• Task prompt: Send back all of the data, word for word.
Segment Start: Materials provided
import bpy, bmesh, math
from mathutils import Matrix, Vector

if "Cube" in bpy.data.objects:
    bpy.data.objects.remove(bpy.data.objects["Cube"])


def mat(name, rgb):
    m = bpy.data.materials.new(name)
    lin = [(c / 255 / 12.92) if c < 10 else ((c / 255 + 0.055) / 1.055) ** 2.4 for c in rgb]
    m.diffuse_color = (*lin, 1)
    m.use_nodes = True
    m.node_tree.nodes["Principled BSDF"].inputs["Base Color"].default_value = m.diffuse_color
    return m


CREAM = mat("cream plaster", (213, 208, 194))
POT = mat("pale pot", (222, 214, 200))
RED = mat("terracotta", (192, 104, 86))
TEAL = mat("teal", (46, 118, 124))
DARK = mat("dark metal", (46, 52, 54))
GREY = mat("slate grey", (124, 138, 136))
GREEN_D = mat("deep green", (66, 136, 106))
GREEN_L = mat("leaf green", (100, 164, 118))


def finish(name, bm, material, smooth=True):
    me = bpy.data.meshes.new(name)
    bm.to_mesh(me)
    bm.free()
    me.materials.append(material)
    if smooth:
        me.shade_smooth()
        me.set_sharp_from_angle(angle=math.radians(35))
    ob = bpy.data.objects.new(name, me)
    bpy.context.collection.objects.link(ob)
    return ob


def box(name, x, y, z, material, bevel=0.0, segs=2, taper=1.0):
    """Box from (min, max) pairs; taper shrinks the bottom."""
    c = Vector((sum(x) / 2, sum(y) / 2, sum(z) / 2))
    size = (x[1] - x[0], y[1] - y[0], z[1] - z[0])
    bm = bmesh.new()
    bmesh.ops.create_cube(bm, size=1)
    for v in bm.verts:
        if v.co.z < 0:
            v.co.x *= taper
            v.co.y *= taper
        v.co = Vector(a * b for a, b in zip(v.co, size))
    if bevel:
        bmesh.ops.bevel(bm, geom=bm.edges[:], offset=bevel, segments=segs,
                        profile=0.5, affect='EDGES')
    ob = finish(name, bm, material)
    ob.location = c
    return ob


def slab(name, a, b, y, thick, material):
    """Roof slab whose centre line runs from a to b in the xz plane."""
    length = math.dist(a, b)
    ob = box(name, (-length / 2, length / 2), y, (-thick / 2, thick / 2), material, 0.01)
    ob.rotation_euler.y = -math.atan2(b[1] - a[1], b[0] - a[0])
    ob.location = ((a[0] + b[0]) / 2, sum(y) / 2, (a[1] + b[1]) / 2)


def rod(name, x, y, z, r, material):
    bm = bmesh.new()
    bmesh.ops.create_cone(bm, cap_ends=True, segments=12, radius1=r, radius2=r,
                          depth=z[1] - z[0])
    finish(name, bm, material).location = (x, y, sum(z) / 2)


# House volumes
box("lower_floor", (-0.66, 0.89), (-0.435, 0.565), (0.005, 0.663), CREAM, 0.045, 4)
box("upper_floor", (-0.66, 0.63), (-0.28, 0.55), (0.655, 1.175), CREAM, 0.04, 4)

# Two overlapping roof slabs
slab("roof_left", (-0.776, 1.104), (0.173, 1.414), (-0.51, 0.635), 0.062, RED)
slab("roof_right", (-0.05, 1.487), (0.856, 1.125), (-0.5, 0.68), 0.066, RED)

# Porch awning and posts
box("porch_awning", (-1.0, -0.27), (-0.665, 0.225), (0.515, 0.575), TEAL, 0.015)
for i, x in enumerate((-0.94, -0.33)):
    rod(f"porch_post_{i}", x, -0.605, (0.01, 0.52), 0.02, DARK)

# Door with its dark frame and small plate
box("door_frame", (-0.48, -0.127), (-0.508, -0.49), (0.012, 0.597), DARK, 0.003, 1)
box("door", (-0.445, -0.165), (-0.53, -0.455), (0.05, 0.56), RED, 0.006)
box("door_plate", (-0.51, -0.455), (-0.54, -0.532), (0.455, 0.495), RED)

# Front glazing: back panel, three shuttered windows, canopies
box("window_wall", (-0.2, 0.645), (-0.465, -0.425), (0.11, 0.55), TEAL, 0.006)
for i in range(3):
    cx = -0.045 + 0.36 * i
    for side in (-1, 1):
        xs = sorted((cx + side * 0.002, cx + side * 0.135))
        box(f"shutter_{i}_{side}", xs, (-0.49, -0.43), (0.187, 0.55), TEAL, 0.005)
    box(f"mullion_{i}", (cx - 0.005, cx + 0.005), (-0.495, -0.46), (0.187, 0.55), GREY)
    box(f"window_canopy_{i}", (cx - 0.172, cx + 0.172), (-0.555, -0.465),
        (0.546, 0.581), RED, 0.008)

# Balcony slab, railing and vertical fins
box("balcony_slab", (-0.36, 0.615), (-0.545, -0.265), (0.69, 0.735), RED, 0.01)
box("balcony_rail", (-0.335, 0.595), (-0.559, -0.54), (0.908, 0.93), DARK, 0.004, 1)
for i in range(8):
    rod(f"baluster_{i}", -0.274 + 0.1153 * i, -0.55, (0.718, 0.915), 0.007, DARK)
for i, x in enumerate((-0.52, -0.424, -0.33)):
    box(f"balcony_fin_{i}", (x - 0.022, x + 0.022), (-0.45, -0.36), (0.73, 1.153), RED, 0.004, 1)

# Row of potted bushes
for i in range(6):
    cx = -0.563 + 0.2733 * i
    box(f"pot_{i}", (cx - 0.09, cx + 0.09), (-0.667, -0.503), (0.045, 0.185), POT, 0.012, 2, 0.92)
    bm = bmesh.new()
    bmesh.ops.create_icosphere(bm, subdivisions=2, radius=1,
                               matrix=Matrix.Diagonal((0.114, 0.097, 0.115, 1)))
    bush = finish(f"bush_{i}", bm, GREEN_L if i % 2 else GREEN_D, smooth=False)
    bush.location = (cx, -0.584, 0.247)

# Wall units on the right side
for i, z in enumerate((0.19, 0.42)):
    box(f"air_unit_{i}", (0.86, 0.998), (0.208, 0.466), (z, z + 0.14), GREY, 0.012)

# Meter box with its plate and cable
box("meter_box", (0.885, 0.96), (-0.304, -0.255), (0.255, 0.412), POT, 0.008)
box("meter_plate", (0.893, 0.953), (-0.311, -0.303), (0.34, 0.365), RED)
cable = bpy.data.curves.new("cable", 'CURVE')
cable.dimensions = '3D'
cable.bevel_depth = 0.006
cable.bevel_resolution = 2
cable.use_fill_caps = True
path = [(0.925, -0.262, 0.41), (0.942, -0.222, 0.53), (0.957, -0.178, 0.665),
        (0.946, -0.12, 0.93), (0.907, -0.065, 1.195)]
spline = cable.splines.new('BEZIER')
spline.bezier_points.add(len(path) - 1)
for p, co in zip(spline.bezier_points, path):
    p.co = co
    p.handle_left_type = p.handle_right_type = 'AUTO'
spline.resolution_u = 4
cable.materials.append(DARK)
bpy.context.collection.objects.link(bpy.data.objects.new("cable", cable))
Segment End: Materials provided
• Exercise response:
import bpy, bmesh, math
from mathutils import Matrix, Vector

if "Cube" in bpy.data.objects:
    bpy.data.objects.remove(bpy.data.objects["Cube"])


def mat(name, rgb):
    m = bpy.data.materials.new(name)
    lin = [(c / 255 / 12.92) if c < 10 else ((c / 255 + 0.055) / 1.055) ** 2.4 for c in rgb]
    m.diffuse_color = (*lin, 1)
    m.use_nodes = True
    m.node_tree.nodes["Principled BSDF"].inputs["Base Color"].default_value = m.diffuse_color
    return m


CREAM = mat("cream plaster", (213, 208, 194))
POT = mat("pale pot", (222, 214, 200))
RED = mat("terracotta", (192, 104, 86))
TEAL = mat("teal", (46, 118, 124))
DARK = mat("dark metal", (46, 52, 54))
GREY = mat("slate grey", (124, 138, 136))
GREEN_D = mat("deep green", (66, 136, 106))
GREEN_L = mat("leaf green", (100, 164, 118))


def finish(name, bm, material, smooth=True):
    me = bpy.data.meshes.new(name)
    bm.to_mesh(me)
    bm.free()
    me.materials.append(material)
    if smooth:
        me.shade_smooth()
        me.set_sharp_from_angle(angle=math.radians(35))
    ob = bpy.data.objects.new(name, me)
    bpy.context.collection.objects.link(ob)
    return ob


def box(name, x, y, z, material, bevel=0.0, segs=2, taper=1.0):
    """Box from (min, max) pairs; taper shrinks the bottom."""
    c = Vector((sum(x) / 2, sum(y) / 2, sum(z) / 2))
    size = (x[1] - x[0], y[1] - y[0], z[1] - z[0])
    bm = bmesh.new()
    bmesh.ops.create_cube(bm, size=1)
    for v in bm.verts:
        if v.co.z < 0:
            v.co.x *= taper
            v.co.y *= taper
        v.co = Vector(a * b for a, b in zip(v.co, size))
    if bevel:
        bmesh.ops.bevel(bm, geom=bm.edges[:], offset=bevel, segments=segs,
                        profile=0.5, affect='EDGES')
    ob = finish(name, bm, material)
    ob.location = c
    return ob


def slab(name, a, b, y, thick, material):
    """Roof slab whose centre line runs from a to b in the xz plane."""
    length = math.dist(a, b)
    ob = box(name, (-length / 2, length / 2), y, (-thick / 2, thick / 2), material, 0.01)
    ob.rotation_euler.y = -math.atan2(b[1] - a[1], b[0] - a[0])
    ob.location = ((a[0] + b[0]) / 2, sum(y) / 2, (a[1] + b[1]) / 2)


def rod(name, x, y, z, r, material):
    bm = bmesh.new()
    bmesh.ops.create_cone(bm, cap_ends=True, segments=12, radius1=r, radius2=r,
                          depth=z[1] - z[0])
    finish(name, bm, material).location = (x, y, sum(z) / 2)


# House volumes
box("lower_floor", (-0.66, 0.89), (-0.435, 0.565), (0.005, 0.663), CREAM, 0.045, 4)
box("upper_floor", (-0.66, 0.63), (-0.28, 0.55), (0.655, 1.175), CREAM, 0.04, 4)

# Two overlapping roof slabs
slab("roof_left", (-0.776, 1.104), (0.173, 1.414), (-0.51, 0.635), 0.062, RED)
slab("roof_right", (-0.05, 1.487), (0.856, 1.125), (-0.5, 0.68), 0.066, RED)

# Porch awning and posts
box("porch_awning", (-1.0, -0.27), (-0.665, 0.225), (0.515, 0.575), TEAL, 0.015)
for i, x in enumerate((-0.94, -0.33)):
    rod(f"porch_post_{i}", x, -0.605, (0.01, 0.52), 0.02, DARK)

# Door with its dark frame and small plate
box("door_frame", (-0.48, -0.127), (-0.508, -0.49), (0.012, 0.597), DARK, 0.003, 1)
box("door", (-0.445, -0.165), (-0.53, -0.455), (0.05, 0.56), RED, 0.006)
box("door_plate", (-0.51, -0.455), (-0.54, -0.532), (0.455, 0.495), RED)

# Front glazing: back panel, three shuttered windows, canopies
box("window_wall", (-0.2, 0.645), (-0.465, -0.425), (0.11, 0.55), TEAL, 0.006)
for i in range(3):
    cx = -0.045 + 0.36 * i
    for side in (-1, 1):
        xs = sorted((cx + side * 0.002, cx + side * 0.135))
        box(f"shutter_{i}_{side}", xs, (-0.49, -0.43), (0.187, 0.55), TEAL, 0.005)
    box(f"mullion_{i}", (cx - 0.005, cx + 0.005), (-0.495, -0.46), (0.187, 0.55), GREY)
    box(f"window_canopy_{i}", (cx - 0.172, cx + 0.172), (-0.555, -0.465),
        (0.546, 0.581), RED, 0.008)

# Balcony slab, railing and vertical fins
box("balcony_slab", (-0.36, 0.615), (-0.545, -0.265), (0.69, 0.735), RED, 0.01)
box("balcony_rail", (-0.335, 0.595), (-0.559, -0.54), (0.908, 0.93), DARK, 0.004, 1)
for i in range(8):
    rod(f"baluster_{i}", -0.274 + 0.1153 * i, -0.55, (0.718, 0.915), 0.007, DARK)
for i, x in enumerate((-0.52, -0.424, -0.33)):
    box(f"balcony_fin_{i}", (x - 0.022, x + 0.022), (-0.45, -0.36), (0.73, 1.153), RED, 0.004, 1)

# Row of potted bushes
for i in range(6):
    cx = -0.563 + 0.2733 * i
    box(f"pot_{i}", (cx - 0.09, cx + 0.09), (-0.667, -0.503), (0.045, 0.185), POT, 0.012, 2, 0.92)
    bm = bmesh.new()
    bmesh.ops.create_icosphere(bm, subdivisions=2, radius=1,
                               matrix=Matrix.Diagonal((0.114, 0.097, 0.115, 1)))
    bush = finish(f"bush_{i}", bm, GREEN_L if i % 2 else GREEN_D, smooth=False)
    bush.location = (cx, -0.584, 0.247)

# Wall units on the right side
for i, z in enumerate((0.19, 0.42)):
    box(f"air_unit_{i}", (0.86, 0.998), (0.208, 0.466), (z, z + 0.14), GREY, 0.012)

# Meter box with its plate and cable
box("meter_box", (0.885, 0.96), (-0.304, -0.255), (0.255, 0.412), POT, 0.008)
box("meter_plate", (0.893, 0.953), (-0.311, -0.303), (0.34, 0.365), RED)
cable = bpy.data.curves.new("cable", 'CURVE')
cable.dimensions = '3D'
cable.bevel_depth = 0.006
cable.bevel_resolution = 2
cable.use_fill_caps = True
path = [(0.925, -0.262, 0.41), (0.942, -0.222, 0.53), (0.957, -0.178, 0.665),
        (0.946, -0.12, 0.93), (0.907, -0.065, 1.195)]
spline = cable.splines.new('BEZIER')
spline.bezier_points.add(len(path) - 1)
for p, co in zip(spline.bezier_points, path):
    p.co = co
    p.handle_left_type = p.handle_right_type = 'AUTO'
spline.resolution_u = 4
cable.materials.append(DARK)
bpy.context.collection.objects.link(bpy.data.objects.new("cable", cable))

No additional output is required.